In a recent post titled “Almost Scud-Running,” I recounted a flight through Snowqualmie Pass in Washington with low clouds and limited visibility. I said that was “almost” scud-running. But what we did on departure from Seattle’s Boeing Field (BFI) on Saturday was definitely scud-running.
So I guess a definition is in order here. This is my definition — other pilots might define it differently.
To me, scud-running is flying in weather that is so questionable that you’re required to alter your course to get around it. I’m not talking about an alteration planned before takeoff — we did that, too. I’m talking about multiple in-flight course changes to find your way around weather you can’t fly through. And that’s what we did on Saturday morning.
The original flight plan had us going through the pass again and, from Ellensburg on the other side, to Walla Walla and down into Oregon. But there were low clouds over Seattle that morning and a check with Duats and the Seattle FSS confirmed that Stampede Pass had just 1/4 mile visibility. Stampede Pass is one pass over from Snowqualmie and roughly the same altitude, so if it were fogged in, Snowqualmie probably was, too. (Stampede has an ASOS; Snowqualmie does not.) We could wait for the weather to lift – which might not happen that day at all — or take another route. Since I was suffering from severe back pain due to a possibly herniated disk, I wasn’t interested in waiting around. I wanted the flight over with. So we planned to go due south and find a path around the west side of Mt. Rainier and Mt. St. Helens.
Louis was flying and would do 95% of the flying for the entire ferry flight from Seattle to Page, AZ (Lake Powell). He’s familiar with BFI and handled the radio communications with the tower there before guiding us through the narrow corridor between Renton and Seatle airspace. Then we were heading south with the clouds just above us. We had perfect visibility ahead of us, but the mountains were obscured to the east.
How I Run the Scud
I have a technique I use for scud-running in mountainous terrain. This is a technique that’s easy in a helicopter — which has the ability to slow down, stop, descend almost vertically, and make very tight turns. I do not recommend using this technique in an airplane. Actually, I don’t recommend doing any kind of scud-running in an airplane.
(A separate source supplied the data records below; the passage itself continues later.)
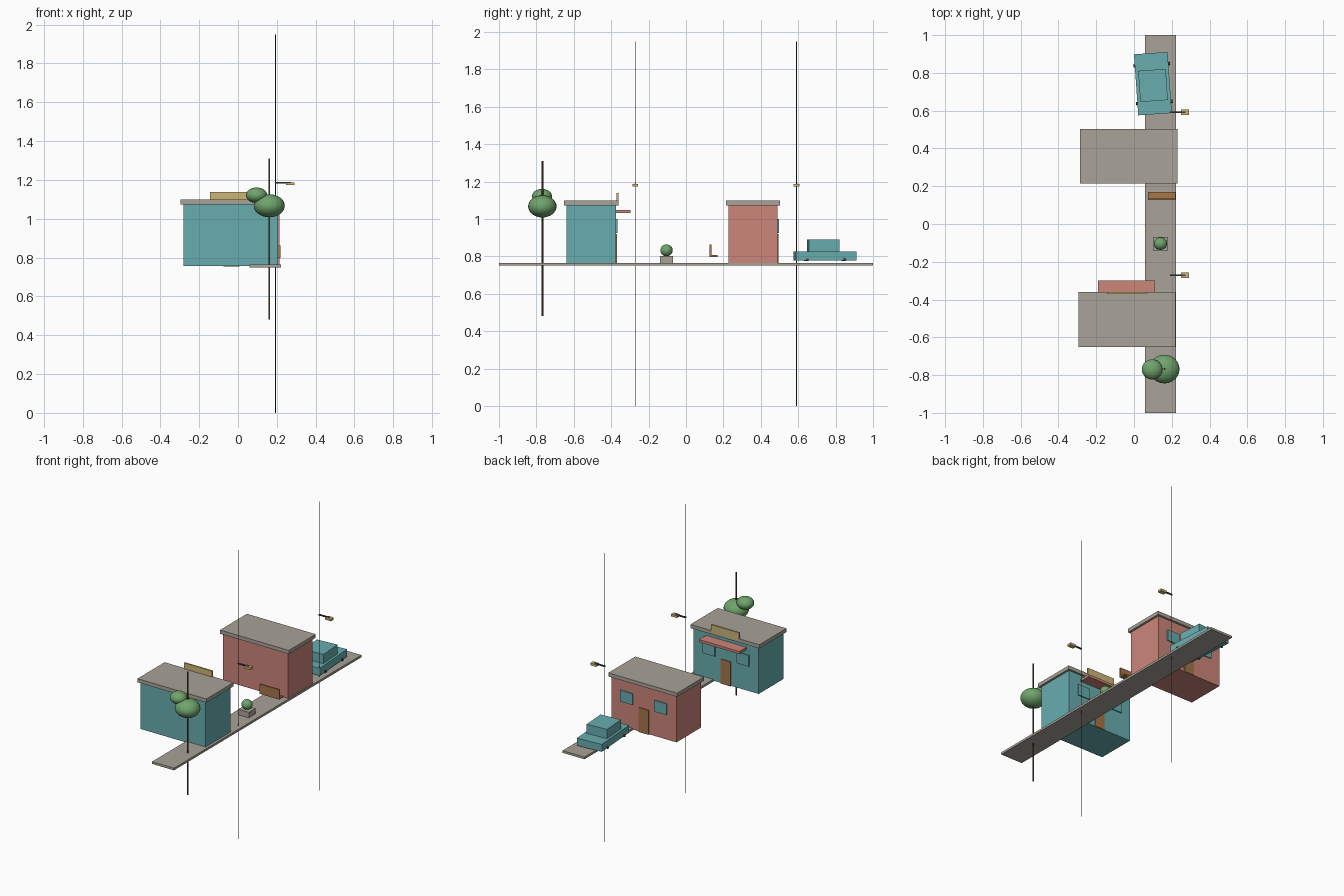
import bpy, math
from mathutils import Matrix, Vector

if "Cube" in bpy.data.objects:
    bpy.data.objects.remove(bpy.data.objects["Cube"])


def mat(name, r, g, b):
    m = bpy.data.materials.new(name)
    lin = [((c / 255 + 0.055) / 1.055) ** 2.4 for c in (r, g, b)]
    m.diffuse_color = (*lin, 1)
    m.use_nodes = True
    m.node_tree.nodes["Principled BSDF"].inputs["Base Color"].default_value = m.diffuse_color
    return m


STONE = mat("warm_grey", 168, 162, 152)
TEAL = mat("teal", 104, 173, 176)
SALMON = mat("salmon", 204, 134, 122)
YELLOW = mat("mustard", 204, 182, 118)
WOOD = mat("wood", 166, 118, 74)
BARK = mat("bark", 92, 68, 46)
GREEN = mat("leaf_green", 112, 164, 108)
METAL = mat("dark_metal", 62, 64, 68)


def finish(name, material):
    o = bpy.context.object
    o.name = name
    o.data.materials.append(material)
    return o


def box(name, x, y, z, material):
    """Box from (min, max) ranges on each axis."""
    bpy.ops.mesh.primitive_cube_add(size=1)
    o = finish(name, material)
    o.location = [(a + b) / 2 for a, b in (x, y, z)]
    o.scale = [b - a for a, b in (x, y, z)]
    return o


def ball(name, centre, radii, material):
    bpy.ops.mesh.primitive_uv_sphere_add(segments=24, ring_count=16, radius=1)
    o = finish(name, material)
    o.location, o.scale = centre, radii
    bpy.ops.object.shade_smooth()
    return o


def rod(name, centre, radius, length, material, sides=12, rot=(0, 0, 0)):
    bpy.ops.mesh.primitive_cylinder_add(vertices=sides, radius=radius, depth=length,
                                        location=centre, rotation=rot)
    o = finish(name, material)
    bpy.ops.object.shade_smooth_by_angle()
    return o


def building(name, cx, y0, y1, wall):
    """Block with overhanging slab roof, door and two windows on the back (+y) face."""
    box(name + "_walls", (cx - 0.243, cx + 0.243), (y0, y1), (0.757, 1.075), wall)
    box(name + "_roof", (cx - 0.257, cx + 0.257), (y0 - 0.013, y1 + 0.013),
        (1.073, 1.098), STONE)
    box(name + "_door", (cx - 0.037, cx + 0.037), (y1 - 0.005, y1 + 0.006),
        (0.755, 0.92), WOOD)
    for side in (-1, 1):
        wx = cx + side * 0.127
        box(name + "_window", (wx - 0.046, wx + 0.046), (y1 - 0.005, y1 + 0.007),
            (0.925, 1.0), TEAL)


# Pavement
box("pavement", (0.058, 0.222), (-1, 1), (0.75, 0.765), STONE)

# Two buildings; the teal one has an awning and a sign
building("shop", -0.038, -0.638, -0.374, TEAL)
building("house", -0.028, 0.228, 0.489, SALMON)
box("awning", (-0.19, 0.112), (-0.374, -0.298), (1.031, 1.048), SALMON)
box("sign_board", (-0.144, 0.066), (-0.371, -0.36), (1.083, 1.138), YELLOW)

# Street lamps
for y in (-0.272, 0.591):
    rod("lamp_pole", (0.193, y, 0.975), 0.0017, 1.95, METAL, 8)
    box("lamp_arm", (0.19, 0.272), (y - 0.004, y + 0.004), (1.182, 1.19), METAL)
    box("lamp_head", (0.248, 0.291), (y - 0.015, y + 0.015), (1.173, 1.188), YELLOW)

# Tree
rod("tree_trunk", (0.161, -0.768, 0.896), 0.005, 0.83, BARK)
ball("tree_crown", (0.161, -0.768, 1.067), (0.08, 0.076, 0.059), GREEN)
ball("tree_crown_small", (0.096, -0.77, 1.121), (0.055, 0.053, 0.04), GREEN)

# Planter with bush
box("planter", (0.101, 0.179), (-0.14, -0.069), (0.763, 0.802), STONE)
ball("bush", (0.14, -0.104, 0.832), (0.035, 0.033, 0.032), GREEN)

# Bench
box("bench_seat", (0.074, 0.22), (0.13, 0.169), (0.797, 0.807), WOOD)
box("bench_back", (0.074, 0.22), (0.126, 0.136), (0.797, 0.863), WOOD)

# Parked car, turned slightly
car = [box("car_body", (-0.089, 0.089), (-0.162, 0.162), (0.777, 0.827), TEAL),
       box("car_cabin", (-0.073, 0.073), (-0.092, 0.073), (0.825, 0.889), TEAL)]
for sx in (-1, 1):
    for sy in (-1, 1):
        car.append(rod("car_wheel", (sx * 0.089, sy * 0.1, 0.782), 0.008, 0.016,
                       METAL, 12, (0, math.pi / 2, 0)))
bpy.context.view_layer.update()
turn = Matrix.Translation(Vector((0.1, 0.743, 0))) @ Matrix.Rotation(math.radians(4), 4, 'Z')
for part in car:
    part.matrix_world = turn @ part.matrix_world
In my technique, I fly as close to the desired course as possible as long as I can see the next upcoming ridge or mountain top. When I get near that ridge, I peek over the top of it. If I can see the top of the next ridge, I cross over and continue. If I can’t see the top of the next ridge, I fly parallel to the ridge in the direction of clearer skies, which is normally opposite the direction I really want to go. As soon as I can see the next ridge, I hop over the one beside me and head to it.
Of course, if the skies aren’t clearer in any direction, I just look for a landing zone, preferably an airport where there’s a lounge, restrooms, and vending machines or a restaurant. I do not want to get boxed in by the clouds with no options except down in mountainous terrain. And I’m not stupid enough to fly my helicopter in clouds, even if I wanted to punch out through the top.
I’ve used this technique safely in an attempt to get across the pass at Tehatchapi at the southern end of California’s Central Valley. That attempt was not successful — the pass was completely fogged in — but it did allow me to get close enough to make an informed decision without putting myself in any danger. I subsequently crossed out of the valley at Grapevine after landing at an airport and talking to the local FSS.
That Saturday, I guided Louis on a scud run using the technique discussed above. I had a sectional chart with me and always knew exactly where we were. There were lots of valleys that looked promising, but in quite a few cases, the chart clearly showed that these valleys would simply climb up toward either Mt. Rainier or Mt. St. Helens, both of which were hidden in the clouds. Sucker valleys. It was a good thing that there were two of us up front. If I’d been alone and unable to really study the charts as I flew, I would have tried more than a few of them and wasted a lot of time.
Mike took this photo from the back seat when we were nearly out of it. It was pretty bright at this point and easy to see that the cloud tops weren’t far above us. It was tempting to punch out through a hole to the top. But I don’t like flying when I can’t see the ground. If the engine quits I want to see my spot right after entering an autorotation — not seconds before we hit the ground.
The result of all of this was that we wound up going nearly due south to avoid the weather. Here’s the track from my SPOT Messenger; ignore the numbers and just follow the track from Seattle south and then east:
All this groping around added an hour to our flight for the day and shifted our flight path to the south. The weather was still iffy with low clouds in the Columbia River Gorge between the Cascade Locks and Hood River. You can get an idea of the situation in this photo of the Bonneville Dam that Mike took when we flew by.
But by the time we got to The Dalles, it was clear and sunny — another beautiful day on the east side of the Cascade Mountains. We left the Columbia River behind and headed toward our first fuel stop at Pendleton, OR.